As many construction projects stopped due to the coronavirus pandemic, introducing the changes from October would have proved difficult for the sector.
This is the second time the new regime has been delayed. It was originally meant to start on 1 October 2019, but was put back a year due to industry concerns. The delay of a further five months makes the start date 1 March 2021.
For affected supplies, the supplier will not charge VAT on their sales invoice to another VAT registered contractor, even where the supplies would have been subject to VAT at 5% or 20%, and the contractor receiving the invoice will instead account for VAT on their VAT return using the “reverse charge” procedure.
Suppliers of affected services will need to decide whether or not their customer is an “end user” – VAT will continue to be charged as usual on all supplies to private individuals and also to business customers who will use the services themselves (for example repairs and maintenance to their own office building).

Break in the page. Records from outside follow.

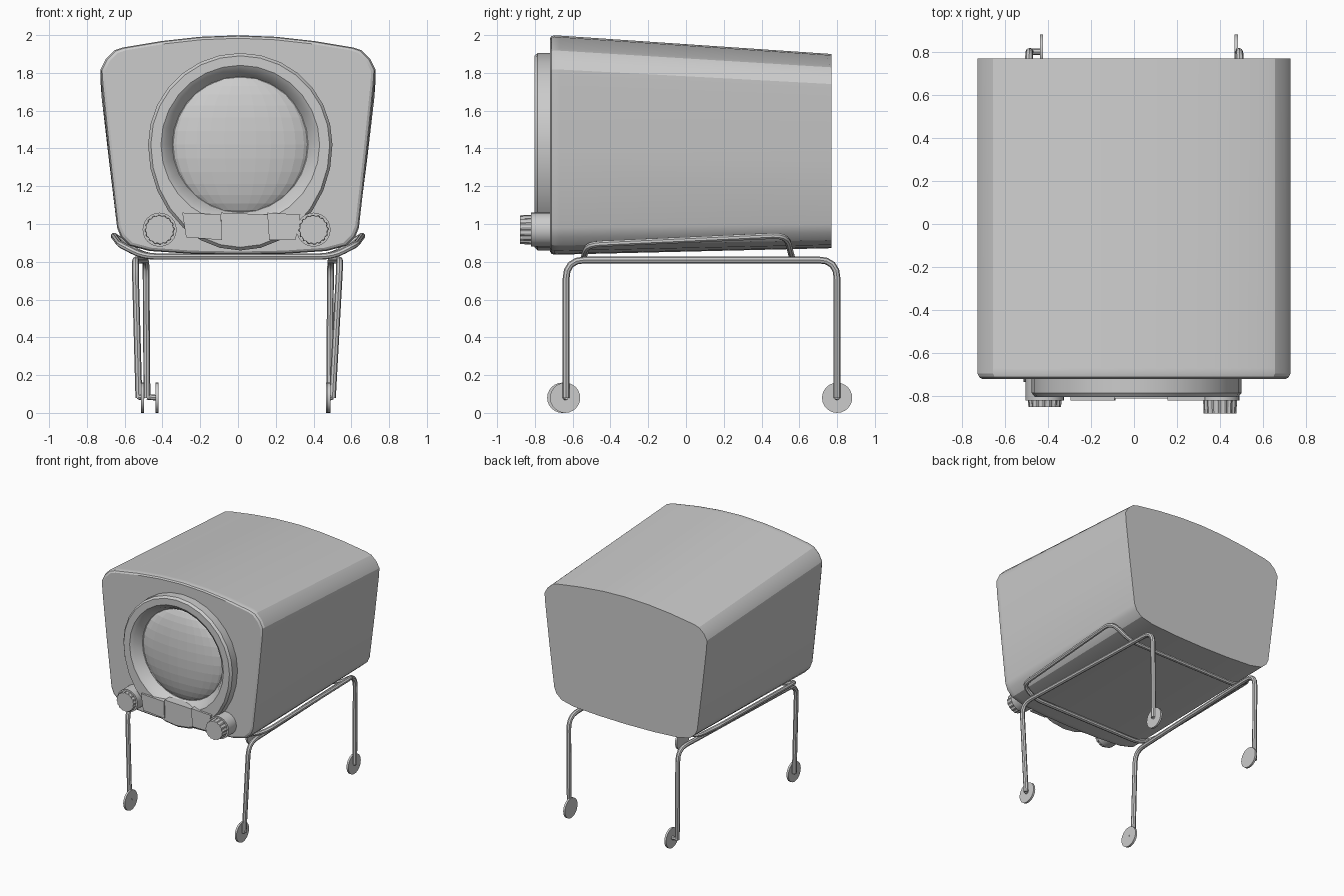
import bpy, math
from mathutils import Vector

if "Cube" in bpy.data.objects:
    bpy.data.objects.remove(bpy.data.objects["Cube"])


def finish(ob, angle=None):
    bpy.ops.object.select_all(action='DESELECT')
    ob.select_set(True)
    bpy.context.view_layer.objects.active = ob
    if angle:
        bpy.ops.object.shade_smooth_by_angle(angle=math.radians(angle))
    return ob


def loft(name, rings, cap_start=True, cap_end=True, angle=None):
    """Skin rings of points that follow each other along +y."""
    n = len(rings[0])
    verts = [p for r in rings for p in r]
    faces = []
    for k in range(len(rings) - 1):
        for i in range(n):
            j = (i + 1) % n
            faces.append((k*n + i, k*n + j, (k+1)*n + j, (k+1)*n + i))
    if cap_start:
        faces.append(tuple(reversed(range(n))))
    if cap_end:
        faces.append(tuple((len(rings) - 1)*n + i for i in range(n)))
    me = bpy.data.meshes.new(name)
    me.from_pydata(verts, [], faces)
    ob = bpy.data.objects.new(name, me)
    bpy.context.collection.objects.link(ob)
    finish(ob)
    bpy.ops.object.mode_set(mode='EDIT')
    bpy.ops.mesh.select_all(action='SELECT')
    bpy.ops.mesh.normals_make_consistent(inside=False)
    bpy.ops.object.mode_set(mode='OBJECT')
    return finish(ob, angle)


def tube(name, pts, r=0.017, bend=0.08, closed=False):
    """Bent metal rod through pts with rounded corners."""
    pts = [Vector(p) for p in pts]
    n, path = len(pts), []
    for i, p in enumerate(pts):
        if not closed and i in (0, n - 1):
            path.append(p)
            continue
        a, b = pts[i - 1] - p, pts[(i + 1) % n] - p
        s = p + a.normalized() * min(bend, a.length * 0.45)
        e = p + b.normalized() * min(bend, b.length * 0.45)
        for k in range(5):
            t = k / 4
            path.append(s*(1-t)**2 + p*2*t*(1-t) + e*t*t)
    cu = bpy.data.curves.new(name, 'CURVE')
    cu.dimensions = '3D'
    cu.bevel_depth, cu.bevel_resolution, cu.use_fill_caps = r, 2, True
    sp = cu.splines.new('POLY')
    sp.points.add(len(path) - 1)
    for q, p in zip(sp.points, path):
        q.co = (*p, 1)
    sp.use_cyclic_u = closed
    ob = bpy.data.objects.new(name, cu)
    bpy.context.collection.objects.link(ob)
    finish(ob)
    bpy.ops.object.convert(target='MESH')
    return finish(bpy.context.object, 40)


def disc(cx, cz, y, r, n=24, tooth=0.0):
    return [(cx + (r - tooth*(i // 2 % 2)) * math.cos(2*math.pi*i/n), y,
             cz + (r - tooth*(i // 2 % 2)) * math.sin(2*math.pi*i/n)) for i in range(n)]


# Cabinet: half profile mirrored, tapering in height toward the back
half = [(0, 2.0), (0.2, 1.992), (0.4, 1.97), (0.61, 1.935), (0.655, 1.92), (0.70, 1.875),
        (0.727, 1.82), (0.722, 1.74), (0.685, 1.38), (0.64, 0.98), (0.62, 0.93),
        (0.575, 0.885), (0.47, 0.857), (0.25, 0.842), (0, 0.837)]
prof = half + [(-x, z) for x, z in half[-2:0:-1]]


def section(y, s=1.0):
    f = 1 - 0.116 * (y + 0.71) / 1.48
    off = 0.035 * (y + 0.71) / 1.48
    return [(x*s, y, 0.837 + off + (1.42 + (z - 1.42)*s - 0.837) * f) for x, z in prof]


loft("cabinet", [section(-0.72, 0.97), section(-0.712, 0.99), section(-0.695),
                 section(-0.67), section(0.77)], angle=25)

# Screen surround: egg-shaped outer rim, funnel toward the round screen
CX, CZ = 0.012, 1.42


def egg(y, s=1.0, n=28):
    out = []
    for i in range(n):
        a = 2*math.pi*i/n
        c, d = math.cos(a), math.sin(a)
        out.append((CX + 0.488*s*c, y, CZ + (0.485 if d > 0 else 0.56)*s*d))
    return out


loft("screen_surround", [egg(-0.70), egg(-0.785), egg(-0.803, 0.97),
                         disc(CX, CZ, -0.803, 0.42, 28), disc(CX, CZ, -0.785, 0.395, 28),
                         disc(CX, CZ, -0.725, 0.36, 28)], False, False, angle=30)

# Bulging picture tube
bpy.ops.mesh.primitive_uv_sphere_add(segments=28, ring_count=16, radius=1,
                                     location=(CX, -0.69, CZ))
bpy.context.object.name = "screen"
bpy.context.object.scale = (0.375, 0.1, 0.375)

# Control panel in three sections: top-left, top-right, bottom-right, bottom-left x
for nm, (a, b, c, d), y in (("panel_left", (-0.295, -0.09, -0.085, -0.275), -0.82),
                            ("panel_middle", (-0.09, 0.155, 0.165, -0.085), -0.81),
                            ("panel_right", (0.155, 0.33, 0.305, 0.165), -0.82)):
    q = [(a, 1.06), (b, 1.05), (c, 0.915), (d, 0.93 if nm == "panel_left" else 0.915)]
    loft(nm, [[(x, yy, z) for x, z in q] for yy in (y, -0.72)])

# Knobs: round collar with a ridged grip
for nm, x, y in (("left", -0.415, -0.85), ("right", 0.40, -0.88)):
    loft(nm + "_knob_collar", [disc(x, 0.97, -0.82, 0.09), disc(x, 0.97, -0.70, 0.09)], angle=30)
    loft(nm + "_knob", [disc(x, 0.97, y, 0.076, 64, 0.004),
                        disc(x, 0.97, -0.80, 0.08, 64, 0.006)])

# Cradle: closed rod loop under the cabinet, sides raised to hug it
tube("cradle", [(-0.5, -0.54, 0.828), (0.5, -0.54, 0.828), (0.625, -0.52, 0.892),
                (0.66, 0.53, 0.94), (0.5, 0.56, 0.828), (-0.5, 0.56, 0.828),
                (-0.66, 0.53, 0.94), (-0.625, -0.52, 0.892)], bend=0.07, closed=True)

# Leg frames: one bent rod per side, each ending in two wheels
for nm, xf, xfl, xb, xbl, wf, wb, yf in (
        ("left", -0.545, -0.525, -0.487, -0.482, -0.505, -0.43, -0.655),
        ("right", 0.54, 0.50, 0.49, 0.485, 0.483, 0.475, -0.64)):
    tube(nm + "_leg_frame", [(xfl, -0.635, 0.08), (xf, -0.635, 0.81),
                             (xb, 0.80, 0.81), (xbl, 0.80, 0.08)], r=0.018, bend=0.1)
    for end, x, w, yl, y in (("front", xfl, wf, -0.635, yf), ("back", xbl, wb, 0.80, 0.80)):
        tube(f"{end}_{nm}_axle", [(x, yl, 0.085), (w, y, 0.08)], r=0.015)
        bpy.ops.mesh.primitive_cylinder_add(vertices=24, radius=0.08, depth=0.016,
                                            location=(w, y, 0.08),
                                            rotation=(0, math.pi/2, 0))
        wheel = bpy.context.object
        wheel.name = f"{end}_{nm}_wheel"
        finish(wheel, 30)
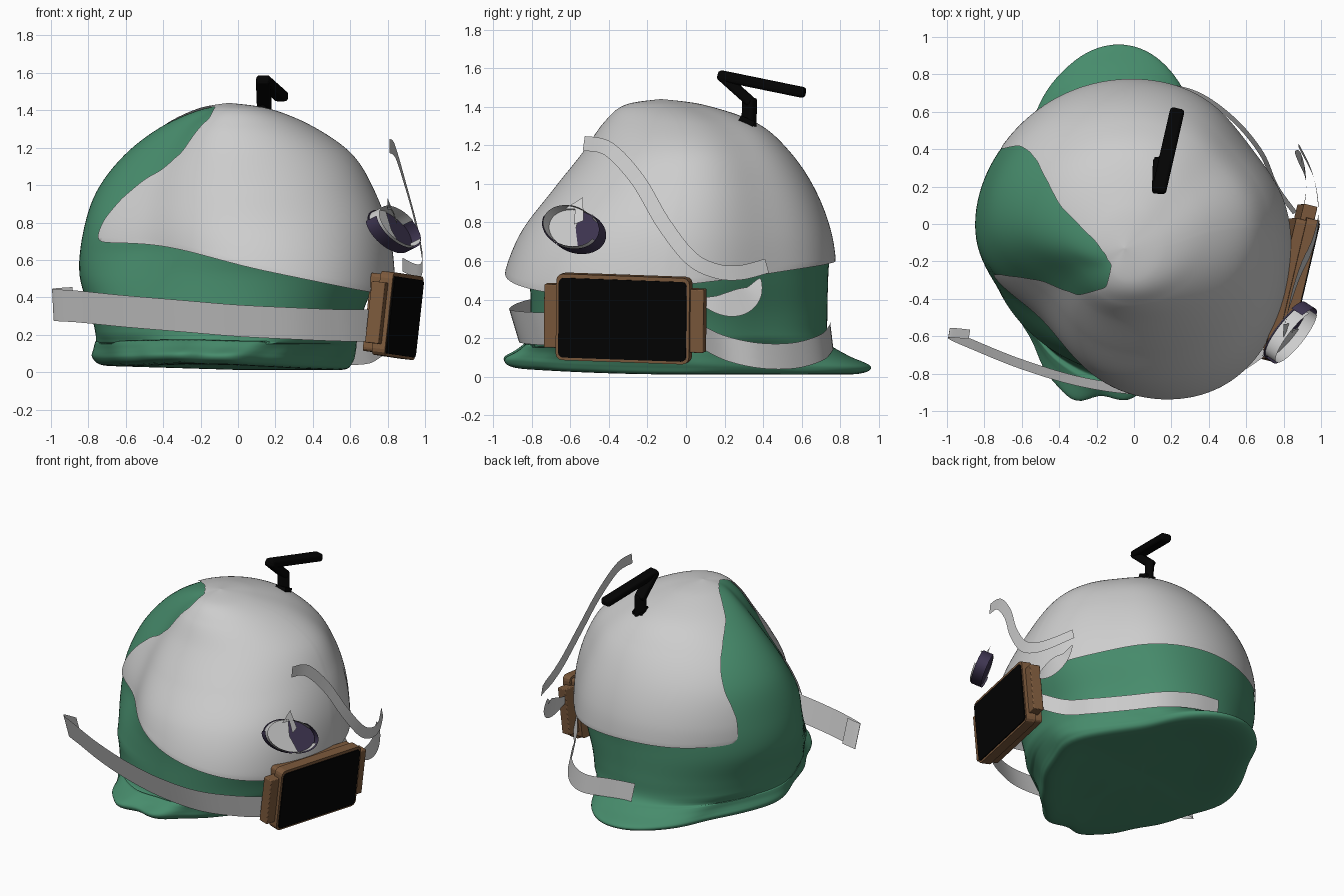
import bpy, bmesh
from math import sin, cos, pi, radians, asin, degrees, exp
from mathutils import Vector, Matrix

if "Cube" in bpy.data.objects:
    bpy.data.objects.remove(bpy.data.objects["Cube"])


def material(name, r, g, b):
    m = bpy.data.materials.new(name)
    m.use_nodes = True
    m.diffuse_color = (r, g, b, 1)
    m.node_tree.nodes["Principled BSDF"].inputs["Base Color"].default_value = (r, g, b, 1)
    return m


GREEN = material("green", .063, .262, .15)
WHITE = material("white", .61, .61, .61)
BLACK = material("black", .001, .001, .001)
BROWN = material("brown", .2, .1, .045)
PURPLE = material("purple", .05, .037, .085)


def finish(name, bm, mat, smooth=False):
    mesh = bpy.data.meshes.new(name)
    bm.to_mesh(mesh)
    bm.free()
    mesh.materials.append(mat)
    for p in mesh.polygons:
        p.use_smooth = smooth
    obj = bpy.data.objects.new(name, mesh)
    bpy.context.collection.objects.link(obj)
    return obj


def sample(rows, t, loop=False):
    """Smooth interpolation through a list of tuples at fractional index t."""
    n = len(rows)
    i = int(t) if loop else min(int(max(t, 0)), n - 2)
    f = t - i
    pick = lambda k: rows[k % n] if loop else rows[min(max(k, 0), n - 1)]
    out = []
    for a, b, c, d in zip(pick(i - 1), pick(i), pick(i + 1), pick(i + 2)):
        out.append(b + .5 * f * (c - a + f * (2*a - 5*b + 4*c - d + f * (3*(b - c) + d - a))))
    return out


def clamp(v):
    return min(1, max(0, v))


def ring_point(row, a, scale=1, foot=0):
    """Point on an oval ring: z, left, right, front, back, sideways lean of the front."""
    z, xl, xr, yf, yb, lean = row
    # Flattened front and back quarters, and a pinched, rippled foot
    scale *= 1 - .17 * clamp((z - .35) / .3) * exp(-((a - 3.83) / .42) ** 2)
    scale *= 1 - .06 * exp(-((a - .65) / .35) ** 2)
    scale *= 1 + foot * (1 - sin(a)) * (.01 * sin(9 * a) + .006 * sin(14 * a + 1))
    t = clamp(abs(sin(a)) / .65)
    pinch = 1 - .18 * foot * t * t * (3 - 2 * t)
    x = (xl + xr) / 2 + pinch * scale * (xr - xl) / 2 * cos(a) + lean * max(0, -sin(a)) ** 2
    y = (yf + yb) / 2 + scale * (yb - yf) / 2 * sin(a)
    return Vector((x, y, max(z, 0)))


def loft(columns, closed=True):
    """Quad grid from a list of columns of points."""
    bm = bmesh.new()
    cols = [[bm.verts.new(p) for p in col] for col in columns]
    n = len(cols)
    for i in range(n if closed else n - 1):
        a, b = cols[i], cols[(i + 1) % n]
        for j in range(len(a) - 1):
            bm.faces.new((a[j], b[j], b[j + 1], a[j + 1]))
    bmesh.ops.remove_doubles(bm, verts=bm.verts, dist=.0005)
    bmesh.ops.recalc_face_normals(bm, faces=bm.faces)
    return bm


# Dome rings, one every 15 degrees of elevation
DOME = [(.257, -.86, .84, -.965, .79, .14),
        (.5, -.86, .84, -.95, .785, .14),
        (.743, -.85, .81, -.86, .755, .12),
        (.97, -.775, .73, -.69, .67, .08),
        (1.165, -.625, .61, -.535, .54, .03),
        (1.314, -.43, .40, -.43, .37, 0),
        (1.408, -.22, .17, -.32, .10, 0),
        (1.44, -.05, -.05, -.13, -.13, 0)]

# Green body with a rippled foot
FOOT = [(.04, -.07, -.07, 0, 0, 0),
        (.03, -.40, .30, -.5, .5, 0),
        (.012, -.70, .56, -.88, .88, -.1),
        (.05, -.785, .62, -.965, .975, -.11),
        (.11, -.78, .64, -.89, .85, -.06),
        (.18, -.77, .65, -.83, .755, .02),
        (.32, -.80, .68, -.82, .745, .05),
        (.52, -.865, .76, -.825, .75, .08)]
profile = FOOT + DOME[2:]
columns = []
for i in range(120):
    a = 2 * pi * i / 120
    col = []
    for j in range(len(profile) * 6 - 5):
        row = sample(profile, j / 6)
        p = ring_point(row, a, .984, clamp((.2 - row[0]) / .13))
        if p.z < .15:
            p.z += .04 * max(0, -p.y) ** 2 + .03 * max(0, -p.x)
        if p.z > .7:
            p.z -= .01 * clamp(p.z - .5)
        col.append(p)
    columns.append(col)
finish("green_body", loft(columns), GREEN, True)

# White shell with a wavy hem and an opening on one side
HEM = [(z,) for z in (.47, .52, .57, .6, .6, .62, .68, .69, .655, .545, .465, .43)]
OPENING = [(-.95, .4), (-.72, .4), (-.62, .42), (-.53, .36), (-.4, .1), (-.2, -.1), (-.12, -.22),
           (-.15, -.34), (-.3, -.38), (-.5, -.3), (-.7, -.27), (-.95, -.27)]


def in_opening(x, y):
    inside = False
    for (x1, y1), (x2, y2) in zip(OPENING, OPENING[1:] + OPENING[:1]):
        if (y1 > y) != (y2 > y) and x < x1 + (x2 - x1) * (y - y1) / (y2 - y1):
            inside = not inside
    return inside


columns = []
top = len(DOME) - 1
for i in range(240):
    a = 2 * pi * i / 240
    hem = sample(HEM, i / 240 * len(HEM), True)[0]
    low = 1 + degrees(asin((hem - .5) / .94)) / 15
    columns.append([ring_point(sample(DOME, low + (top - low) * j / 90), a) for j in range(91)])
bm = loft(columns)
cut = [f for f in bm.faces if in_opening(*f.calc_center_median().xy)]
bmesh.ops.delete(bm, geom=cut, context='FACES')
for _ in range(12):
    moved = {}
    for v in bm.verts:
        ends = [e.other_vert(v).co for e in v.link_edges if e.is_boundary]
        if len(ends) == 2:
            moved[v] = v.co * .5 + (ends[0] + ends[1]) * .25
    for v, co in moved.items():
        v.co = co
finish("white_shell", bm, WHITE, True)


# Straps and ribbons
def ribbon(name, path, half, side=None, taper=lambda s: 1):
    steps = (len(path) - 1) * 8
    pts = [Vector(sample(path, k / 8)) for k in range(steps + 1)]
    cols = []
    for k, p in enumerate(pts):
        d = pts[min(k + 1, steps)] - pts[max(k - 1, 0)]
        across = Vector(side) if side else Vector((0, -d.z, d.y)).normalized()
        w = across * half * taper(k / steps)
        cols.append([p - w, p + w])
    return finish(name, loft(cols, False), WHITE, True)


ribbon("front_strap", [(-.88, -.59, .37), (-.99, -.585, .36), (-.85, -.65, .35), (-.6, -.75, .325),
                       (-.3, -.84, .3), (0, -.885, .275), (.3, -.88, .26), (.55, -.78, .25),
                       (.72, -.67, .25)], .085, (-.05, -.3, 1))
ribbon("rear_strap", [(.86, .06, .22), (.76, .2, .15), (.68, .38, .11), (.53, .56, .11),
                      (.33, .7, .15), (.1, .75, .2), (-.1, .755, .22)], .066, (-.15, -.12, 1))
ribbon("side_ribbon", [(.81, -.53, 1.21), (.84, -.4, 1.18), (.89, -.25, 1.02), (.95, -.12, .8),
                       (.985, .02, .62), (.98, .15, .55), (.95, .28, .54), (.88, .42, .575)], .038)
ribbon("side_petal", [(.9, .06, .4), (.92, .17, .375), (.915, .27, .385), (.89, .345, .43),
                      (.86, .385, .51)], .065, None, lambda s: .05 + sin(pi * s))


# Rectangular panel on the side
def box(name, size, matrix, mat, bevel=0.0, axis=None):
    bm = bmesh.new()
    bmesh.ops.create_cube(bm, size=1, matrix=Matrix.Diagonal((*size, 1)))
    if bevel:
        edges = [e for e in bm.edges
                 if axis is None or abs((e.verts[0].co - e.verts[1].co)[axis]) > .001]
        bmesh.ops.bevel(bm, geom=edges, offset=bevel, segments=3, affect='EDGES', profile=.5)
    bm.transform(matrix)
    return finish(name, bm, mat)


panel = (Matrix.Translation((.83, -.315, .305)) @ Matrix.Rotation(radians(-13.5), 4, 'Z')
         @ Matrix.Rotation(radians(6), 4, 'Y') @ Matrix.Rotation(radians(-2), 4, 'X'))
at = lambda x, y, z: panel @ Matrix.Translation((x, y, z))
box("panel_frame", (.07, .71, .45), at(.025, 0, 0), BROWN, .035, 0)
box("panel_back", (.07, .68, .42), at(-.03, 0, 0), BROWN, .02, 0)
box("panel_screen", (.009, .68, .415), at(.063, 0, -.003), BLACK, .025, 0)
for s, label in ((-1, "front"), (1, "rear")):
    box("panel_lug_" + label, (.075, .09, .33), at(0, s * .38, 0), BROWN, .006)

# Tilted oval cup with a broken inner lining
long_axis = Vector((.62, .72, -.3)).normalized()
facing = Vector((.77, -.5, .38))
short_axis = facing.cross(long_axis).normalized()
facing = long_axis.cross(short_axis)
cup = Matrix.Translation((.83, -.58, .765)) @ Matrix(
    (long_axis, short_axis, facing)).transposed().to_4x4()


def cup_wall(name, size, height, lift, mat, keep=None, capped=False):
    bm = bmesh.new()
    bmesh.ops.create_cone(bm, segments=40, radius1=size, radius2=size, depth=height,
                          cap_ends=capped, cap_tris=capped,
                          matrix=cup @ Matrix.Translation((0, 0, lift)) @ Matrix.Diagonal((1, .6, 1, 1)))
    if keep:
        drop = [f for f in bm.faces if not keep(f.calc_center_median())]
        bmesh.ops.delete(bm, geom=drop, context='FACES')
    finish(name, bm, mat, not capped)


cup_wall("cup_outer_wall", .19, .075, 0, PURPLE, lambda c: c.z < .82)
cup_wall("cup_floor", .185, .006, -.025, PURPLE, None, True)
cup_wall("cup_floor_patch", .175, .006, -.015, WHITE, lambda c: c.y < -.56, True)
cup_wall("cup_lining", .177, .08, .008, WHITE, lambda c: c.y < -.57 or c.z < .7 or c.z > .8)
bm = bmesh.new()
bm.faces.new([bm.verts.new(p) for p in ((.8, -.63, .87), (.8, -.535, .93), (.85, -.53, .81),
                                        (.85, -.58, .79), (.82, -.575, .87))])
finish("cup_shard", bm, WHITE)


# Bent antenna on top
def beam(name, start, end, wide, thick):
    a, b = Vector(start), Vector(end)
    turn = (b - a).to_track_quat('Z', 'X').to_matrix().to_4x4()
    box(name, (thick, wide, (b - a).length + .035), Matrix.Translation((a + b) / 2) @ turn,
        BLACK, .018)


JOINTS = [(.145, .325, 1.28), (.14, .33, 1.43), (.135, .185, 1.56), (.23, .6, 1.475)]
for k, label in enumerate(("post", "elbow", "arm")):
    beam("antenna_" + label, JOINTS[k], JOINTS[k + 1], .078, .055)
box("antenna_base", (.08, .08, .03), Matrix.Translation((.15, .315, 1.325))
    @ Matrix.Rotation(radians(-25), 4, 'X'), BLACK)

The eventual introduction of the reverse-charge regime will require revisions to agreements between customers and suppliers, updates to accounting systems (including invoicing procedures) and will impact on cashflow.
In addition to the delay, the primary legislation will be amended to make it a requirement that firms wanting to be excluded from the reverse charge (because they are end users or intermediary suppliers) will have to inform their sub-contractors in writing that they are end users or intermediary suppliers.
Before the new start date, HMRC says it will continue to crackdown on existing perpetrators of fraud in the construction supply chain, and will further raise awareness and provide additional guidance to ensure all businesses are ready.
The Chartered Institute of Taxation welcomed the further delay in the regime's start and the change in the legislation. In particular, it commented:
"Activity in construction has dropped significantly due to COVID-19. It is likely that firms that have accessed emergency finance through Government-backed schemes will be diverting their profits to pay back these loans. They will therefore struggle to accumulate the working capital necessary to mitigate the impact on cashflow of reverse charge VAT. The impact on cashflow is especially problematic for firms purchasing high value materials that are VAT-rated, but delivering construction services subject to reverse charge VAT."